Task objective -> Below this line is a set of entries; quote exactly the lines from the line that contains "for a, b in" to the line that contains "# Rim heights", both lines included.
◇ ◇ ◇ ◇ ◇ ◇ ◇
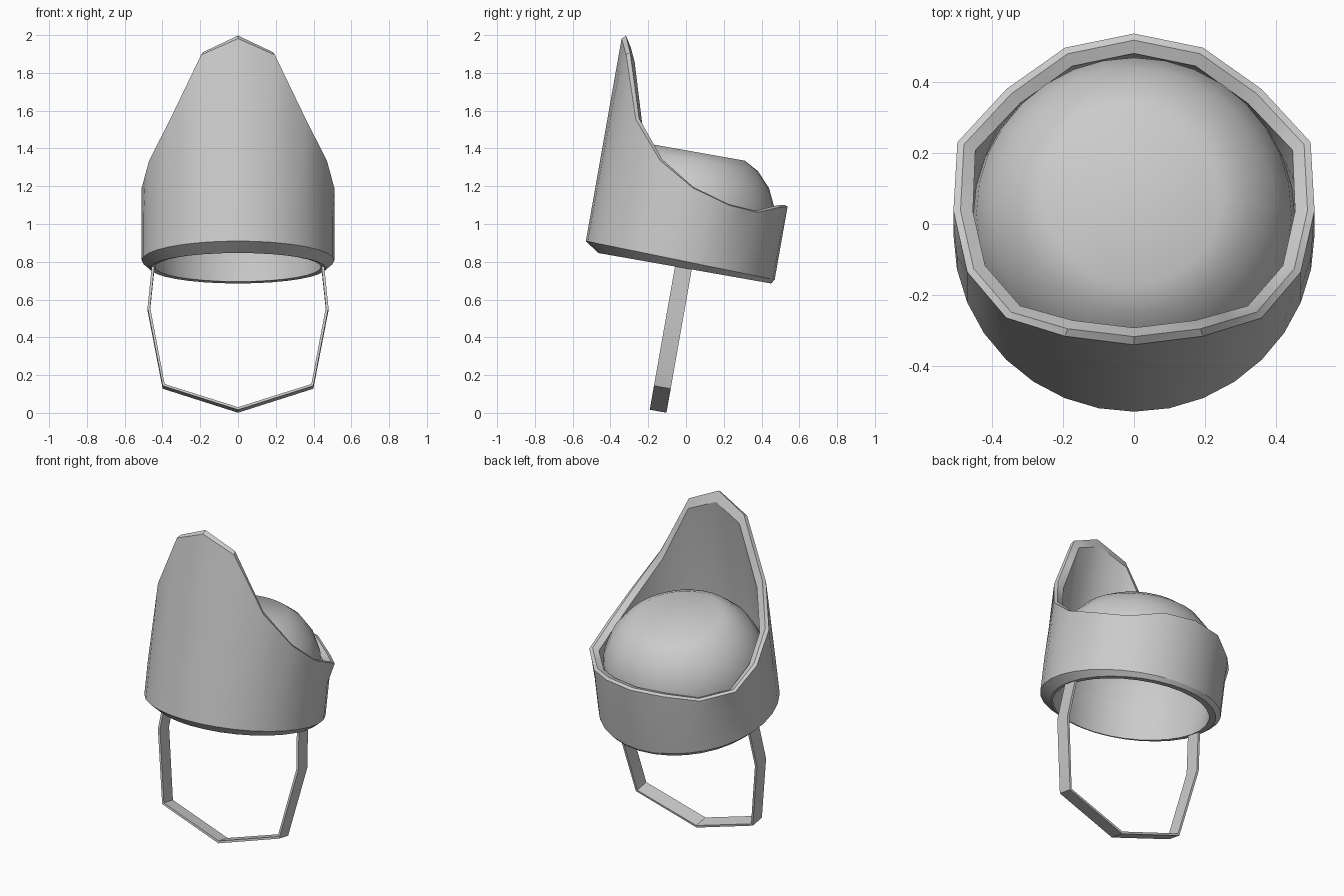
import bpy, bmesh, math
from mathutils import Matrix, Vector

if "Cube" in bpy.data.objects:
    bpy.data.objects.remove(bpy.data.objects["Cube"])

TILT = Matrix.Rotation(math.radians(-10), 4, 'X')   # whole hat leans back
CY = -0.17                                          # hat axis before tilting
N = 32

grey = bpy.data.materials.new("light grey")
grey.diffuse_color = (0.6, 0.6, 0.6, 1)
grey.use_nodes = True
grey.node_tree.nodes["Principled BSDF"].inputs["Base Color"].default_value = grey.diffuse_color


def make_object(name, bm, angle):
    bmesh.ops.recalc_face_normals(bm, faces=bm.faces)
    bm.transform(TILT)
    me = bpy.data.meshes.new(name)
    bm.to_mesh(me)
    bm.free()
    me.materials.append(grey)
    ob = bpy.data.objects.new(name, me)
    bpy.context.collection.objects.link(ob)
    bpy.ops.object.select_all(action='DESELECT')
    ob.select_set(True)
    bpy.context.view_layer.objects.active = ob
    bpy.ops.object.shade_smooth_by_angle(angle=math.radians(angle))
    return ob


def loft(rings, closed=False, cap=False):
    bm = bmesh.new()
    vs = [[bm.verts.new(p) for p in r] for r in rings]
    n = len(rings[0])
    pairs = list(zip(vs, vs[1:])) + ([(vs[-1], vs[0])] if closed else [])
    for a, b in pairs:
        for i in range(n):
            j = (i + 1) % n
            bm.faces.new((a[i], a[j], b[j], b[i]))
    if cap:
        bm.faces.new(vs[-1])
    return bm


def point(i, r, z, cy=CY, n=N):
    a = 2 * math.pi * i / n          # 0 = front
    return Vector((r * math.sin(a), cy - r * math.cos(a), z))


def ring(r, z, cy=CY):
    return [point(i, r, z(i) if callable(z) else z, cy) for i in range(N)]


# Rim heights from the front peak round to the back (half of 16 sides)
HEIGHT = [1.912, 1.828, 1.495, 1.30, 1.185, 1.128, 1.118, 1.165, 1.175]


def rim(r, drop):
    pts = []
    for k in range(16):
        s = min(k, 16 - k)
        bulge = 0.03 if s == 5 else 0
        front = max(0, 1 - s / 4)
        pts.append(point(k, r + bulge, HEIGHT[s] - drop * (0.3 + 0.7 * front), n=16))
    out = []
    for k in range(16):
        out += [pts[k], (pts[k] + pts[(k + 1) % 16]) / 2]
    return out


def chamfer_height(i):
    return 0.79 - 0.014 * math.cos(2 * math.pi * i / N) * -1


# Hat shell with a tall front, bevelled rim and chamfered lower edge
shell = loft([
    ring(0.51, chamfer_height),
    ring(0.51, 1.0),
    rim(0.51, 0.02),
    rim(0.49, 0.0),
    rim(0.455, 0.055),
    ring(0.46, 1.0),
    ring(0.44, 0.755, -0.16),
    ring(0.465, 0.753, -0.14),
], closed=True)
make_object("hat_shell", shell, 30)

# Rounded crown inside the shell
dome = loft([ring(r, z) for r, z in [
    (0.456, 0.98), (0.455, 1.07), (0.445, 1.146), (0.396, 1.249),
    (0.322, 1.327), (0.244, 1.369)]], cap=True)
make_object("crown", dome, 45)

# Chin strap: flat band swept along a faceted U
half = [(0.462, 0.82), (0.456, 0.757), (0.479, 0.532), (0.399, 0.112)]
path = half + [(0, -0.017)] + [(-x, z) for x, z in reversed(half)]
centre = Vector((0, 0.45))
sections = []
for i, p in enumerate(path):
    p = Vector(p)
    a = Vector(path[max(i - 1, 0)])
    b = Vector(path[min(i + 1, len(path) - 1)])
    t = (b - a).normalized()
    inward = Vector((t.y, -t.x))
    if inward.dot(centre - p) < 0:
        inward = -inward
    q = p + inward * 0.014
    sections.append([Vector((c.x, y, c.y)) for c, y in
                     ((p, -0.192), (p, -0.102), (q, -0.102), (q, -0.192))])
strap = loft(sections, cap=True)
make_object("chin_strap", strap, 20)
◇ ◇ ◇ ◇ ◇ ◇ ◇
Solution ->
    for a, b in pairs:
        for i in range(n):
            j = (i + 1) % n
            bm.faces.new((a[i], a[j], b[j], b[i]))
    if cap:
        bm.faces.new(vs[-1])
    return bm


def point(i, r, z, cy=CY, n=N):
    a = 2 * math.pi * i / n          # 0 = front
    return Vector((r * math.sin(a), cy - r * math.cos(a), z))


def ring(r, z, cy=CY):
    return [point(i, r, z(i) if callable(z) else z, cy) for i in range(N)]


# Rim heights from the front peak round to the back (half of 16 sides)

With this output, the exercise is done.